▽

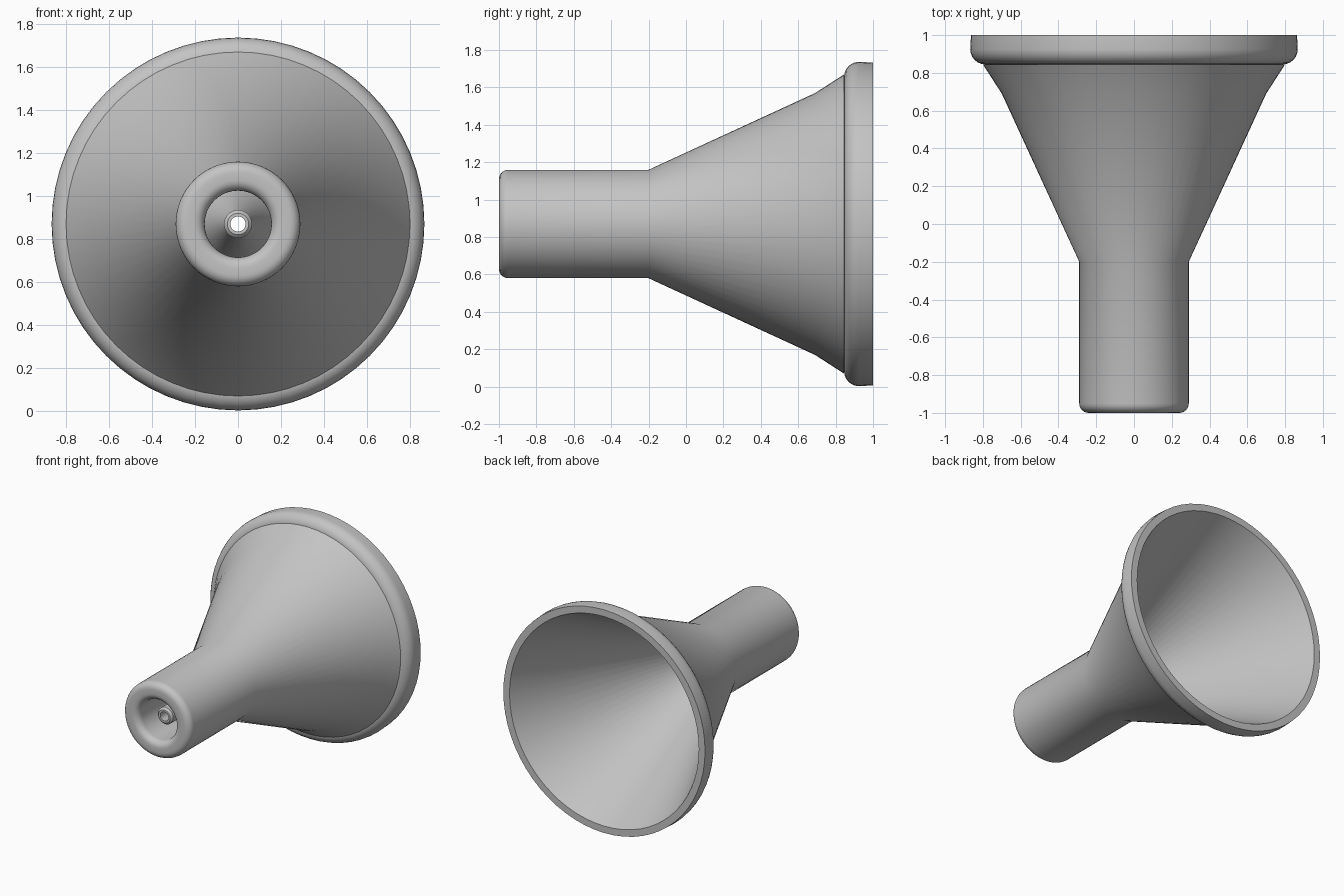
import bpy
import math

cube = bpy.data.objects.get("Cube")
if cube:
    bpy.data.objects.remove(cube, do_unlink=True)

SEGMENTS = 64
CENTRE_Z = 0.87

grey = bpy.data.materials.new("plain grey")
grey.use_nodes = True
colour = (0.55, 0.55, 0.55, 1)
grey.diffuse_color = colour
grey.node_tree.nodes["Principled BSDF"].inputs["Base Color"].default_value = colour


def arc(y, r, radius, start, end, steps=6):
    """Points (y, r) on a circular arc; angles in degrees, 0 points to +y."""
    angles = [math.radians(start + (end - start) * i / steps) for i in range(steps + 1)]
    return [(y + radius * math.cos(a), r + radius * math.sin(a)) for a in angles]


def revolve(name, profile):
    """Spin a closed (y, r) profile around the funnel axis."""
    n = len(profile)
    verts, faces = [], []
    for s in range(SEGMENTS):
        a = math.tau * s / SEGMENTS
        verts += [(r * math.cos(a), y, CENTRE_Z + r * math.sin(a)) for y, r in profile]
        t = (s + 1) % SEGMENTS
        for i in range(n):
            j = (i + 1) % n
            faces.append((s * n + i, s * n + j, t * n + j, t * n + i))
    mesh = bpy.data.meshes.new(name)
    mesh.from_pydata(verts, [], faces)
    mesh.materials.append(grey)
    obj = bpy.data.objects.new(name, mesh)
    bpy.context.collection.objects.link(obj)
    bpy.ops.object.select_all(action="DESELECT")
    obj.select_set(True)
    bpy.context.view_layer.objects.active = obj
    # consistent outward normals, then smooth shading with sharp creases
    bpy.ops.object.mode_set(mode="EDIT")
    bpy.ops.mesh.select_all(action="SELECT")
    bpy.ops.mesh.normals_make_consistent(inside=False)
    bpy.ops.object.mode_set(mode="OBJECT")
    bpy.ops.object.shade_smooth_by_angle(angle=math.radians(30))
    return obj


# Stem with rounded lip, flared cone and rolled rim
outside = arc(-0.95, 0.24, 0.05, 180, 90) + [(-0.2, 0.29), (0.69, 0.70), (0.845, 0.80)]
rim = arc(0.925, 0.787, 0.08, 180, 90) + [(1.0, 0.863)]
# Inner cone running down to the narrow spout hole
inside = [(1.0, 0.81), (-0.55, 0.05), (-0.60, 0.035), (-0.90, 0.035)]
# Recessed spout, cone behind it and stem bore
spout = [(-0.90, 0.05), (-0.885, 0.065), (-0.62, 0.065), (-0.42, 0.155)]
lip = arc(-0.95, 0.205, 0.05, 270, 180)

revolve("funnel", outside + rim + inside + spout + lip)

△

WORK TO BE COMPLETED: Please return only the lines above, starting at the line that has "mesh = bpy.data.meshes.new(name)" and ending at the line that has "obj.select_set(True)", keeping both and leaving each one unchanged.

EXERCISE ANSWER:
    mesh = bpy.data.meshes.new(name)
    mesh.from_pydata(verts, [], faces)
    mesh.materials.append(grey)
    obj = bpy.data.objects.new(name, mesh)
    bpy.context.collection.objects.link(obj)
    bpy.ops.object.select_all(action="DESELECT")
    obj.select_set(True)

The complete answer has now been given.